Supplied records.
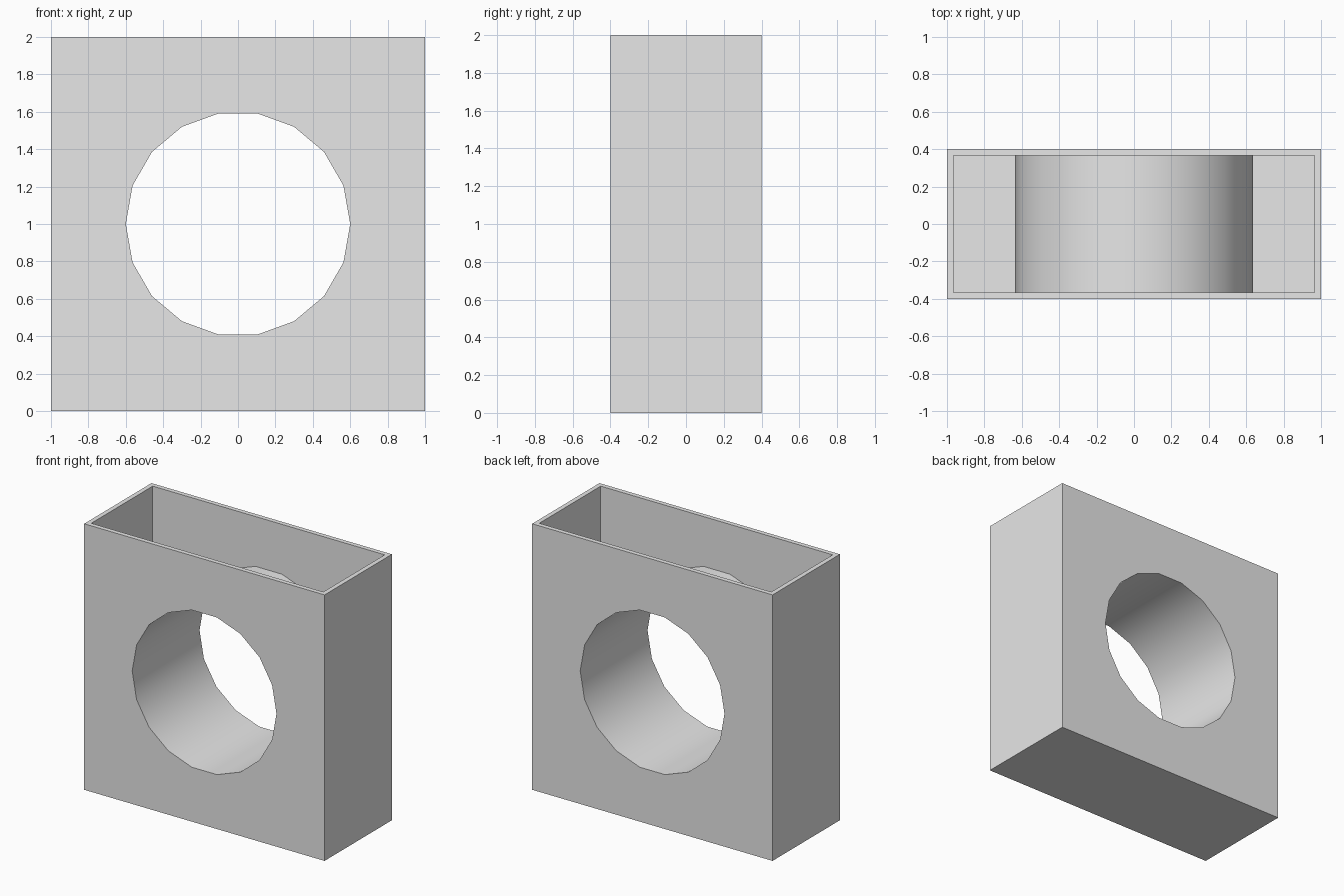
import bpy
import math

if "Cube" in bpy.data.objects:
    bpy.data.objects.remove(bpy.data.objects["Cube"], do_unlink=True)

WIDTH, DEPTH, HEIGHT = 2.0, 0.8, 2.0
WALL = 0.035
BORE = 0.6
SIDES = 18

grey = bpy.data.materials.new("plain grey")
grey.use_nodes = True
grey.diffuse_color = (0.8, 0.8, 0.8, 1)
grey.node_tree.nodes["Principled BSDF"].inputs["Base Color"].default_value = (0.8, 0.8, 0.8, 1)


def box(name, size, bottom):
    bpy.ops.mesh.primitive_cube_add(size=1, location=(0, 0, bottom + size[2] / 2))
    obj = bpy.context.object
    obj.name = name
    obj.scale = size
    bpy.ops.object.transform_apply(location=True, scale=True)
    obj.data.materials.append(grey)
    return obj


def cross_cylinder(name, radius):
    # Cylinder along y with corners on the x axis
    bpy.ops.mesh.primitive_cylinder_add(
        vertices=SIDES, radius=radius, depth=DEPTH * 2,
        location=(0, 0, HEIGHT / 2))
    obj = bpy.context.object
    obj.name = name
    obj.rotation_euler = (math.pi / 2, math.pi / 2, 0)
    # Turn the corners onto x, then lay the axis along y
    obj.rotation_euler = (math.pi / 2, 0, 0)
    for v in obj.data.vertices:
        v.co.x, v.co.y = v.co.y, -v.co.x
    bpy.ops.object.transform_apply(location=True, rotation=True)
    obj.data.materials.append(grey)
    return obj


def cut(target, cutter):
    mod = target.modifiers.new("cut", "BOOLEAN")
    mod.operation = "DIFFERENCE"
    mod.solver = "EXACT"
    mod.object = cutter
    bpy.context.view_layer.objects.active = target
    bpy.ops.object.modifier_apply(modifier=mod.name)
    bpy.data.objects.remove(cutter, do_unlink=True)


# Open-topped container
body = box("hollow_block", (WIDTH, DEPTH, HEIGHT), 0)

# Inner space, leaving the sleeve around the bore
cavity = box("cavity_cutter", (WIDTH - 2 * WALL, DEPTH - 2 * WALL, HEIGHT), WALL)
cut(cavity, cross_cylinder("sleeve_cutter", BORE + WALL))
cut(body, cavity)

# Round opening from front to back
cut(body, cross_cylinder("bore_cutter", BORE))

# Smooth sleeve, sharp box edges
bpy.ops.object.select_all(action="DESELECT")
body.select_set(True)
bpy.context.view_layer.objects.active = body
bpy.ops.object.shade_smooth_by_angle(angle=math.radians(30))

Work instructions.
From the listing above, pick out every line containing "True".

Task output.
    bpy.data.objects.remove(bpy.data.objects["Cube"], do_unlink=True)
grey.use_nodes = True
    bpy.ops.object.transform_apply(location=True, scale=True)
    bpy.ops.object.transform_apply(location=True, rotation=True)
    bpy.data.objects.remove(cutter, do_unlink=True)
body.select_set(True)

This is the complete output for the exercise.